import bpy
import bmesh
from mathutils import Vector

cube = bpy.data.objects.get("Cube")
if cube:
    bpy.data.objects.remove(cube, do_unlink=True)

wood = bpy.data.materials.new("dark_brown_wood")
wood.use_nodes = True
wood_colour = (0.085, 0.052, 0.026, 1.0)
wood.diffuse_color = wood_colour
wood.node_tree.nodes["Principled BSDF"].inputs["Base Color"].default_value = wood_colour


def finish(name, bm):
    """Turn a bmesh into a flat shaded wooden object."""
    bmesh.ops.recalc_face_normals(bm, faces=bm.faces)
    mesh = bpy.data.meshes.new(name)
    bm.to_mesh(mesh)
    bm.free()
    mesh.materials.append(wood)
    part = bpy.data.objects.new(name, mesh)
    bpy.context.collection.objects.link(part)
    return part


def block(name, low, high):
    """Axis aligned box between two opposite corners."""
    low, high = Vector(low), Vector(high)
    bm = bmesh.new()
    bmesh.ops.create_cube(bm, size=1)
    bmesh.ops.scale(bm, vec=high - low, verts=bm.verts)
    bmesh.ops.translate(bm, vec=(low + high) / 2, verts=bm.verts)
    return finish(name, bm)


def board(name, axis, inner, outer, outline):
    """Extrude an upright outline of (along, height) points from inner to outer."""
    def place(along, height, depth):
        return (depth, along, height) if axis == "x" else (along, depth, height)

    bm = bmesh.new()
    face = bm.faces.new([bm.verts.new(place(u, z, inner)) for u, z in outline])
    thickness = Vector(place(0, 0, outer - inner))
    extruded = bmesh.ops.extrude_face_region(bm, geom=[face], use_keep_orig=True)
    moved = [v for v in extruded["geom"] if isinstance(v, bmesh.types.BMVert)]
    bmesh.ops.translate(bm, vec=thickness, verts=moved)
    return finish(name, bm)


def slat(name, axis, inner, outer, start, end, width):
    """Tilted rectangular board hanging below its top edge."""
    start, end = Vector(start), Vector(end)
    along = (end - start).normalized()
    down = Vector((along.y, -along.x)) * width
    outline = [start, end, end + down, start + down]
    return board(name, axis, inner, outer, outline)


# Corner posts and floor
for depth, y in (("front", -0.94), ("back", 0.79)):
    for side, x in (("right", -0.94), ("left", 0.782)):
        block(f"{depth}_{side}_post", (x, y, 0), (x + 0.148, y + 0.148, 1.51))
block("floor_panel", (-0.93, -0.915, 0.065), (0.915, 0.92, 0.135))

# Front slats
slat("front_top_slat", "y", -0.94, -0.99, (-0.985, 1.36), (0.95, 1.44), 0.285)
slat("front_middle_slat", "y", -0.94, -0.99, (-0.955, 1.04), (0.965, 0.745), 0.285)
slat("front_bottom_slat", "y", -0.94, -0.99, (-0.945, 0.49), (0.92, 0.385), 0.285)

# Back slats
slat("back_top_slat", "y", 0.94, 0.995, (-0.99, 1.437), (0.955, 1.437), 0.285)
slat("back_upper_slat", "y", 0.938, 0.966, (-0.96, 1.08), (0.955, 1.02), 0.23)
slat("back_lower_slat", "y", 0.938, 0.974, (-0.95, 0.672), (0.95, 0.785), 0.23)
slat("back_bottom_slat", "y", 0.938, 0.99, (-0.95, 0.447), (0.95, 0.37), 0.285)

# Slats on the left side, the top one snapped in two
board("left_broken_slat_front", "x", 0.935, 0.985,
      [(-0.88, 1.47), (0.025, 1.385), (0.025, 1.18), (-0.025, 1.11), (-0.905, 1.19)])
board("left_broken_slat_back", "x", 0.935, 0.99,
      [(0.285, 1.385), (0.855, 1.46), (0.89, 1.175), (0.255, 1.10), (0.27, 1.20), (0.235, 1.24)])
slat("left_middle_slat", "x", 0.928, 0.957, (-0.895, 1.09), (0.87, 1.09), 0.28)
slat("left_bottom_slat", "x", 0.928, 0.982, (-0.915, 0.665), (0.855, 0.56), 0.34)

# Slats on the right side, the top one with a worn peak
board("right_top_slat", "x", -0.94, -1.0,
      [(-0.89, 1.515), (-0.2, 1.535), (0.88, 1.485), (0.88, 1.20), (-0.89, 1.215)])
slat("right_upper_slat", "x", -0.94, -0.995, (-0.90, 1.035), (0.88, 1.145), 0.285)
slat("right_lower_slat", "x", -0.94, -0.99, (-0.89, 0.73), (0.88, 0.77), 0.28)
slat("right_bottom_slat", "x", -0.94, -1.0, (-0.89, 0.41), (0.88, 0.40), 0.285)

-- Work instruction --
Return a copy of every line in the records that includes the string "block".

-- Response below --
def block(name, low, high):
        block(f"{depth}_{side}_post", (x, y, 0), (x + 0.148, y + 0.148, 1.51))
block("floor_panel", (-0.93, -0.915, 0.065), (0.915, 0.92, 0.135))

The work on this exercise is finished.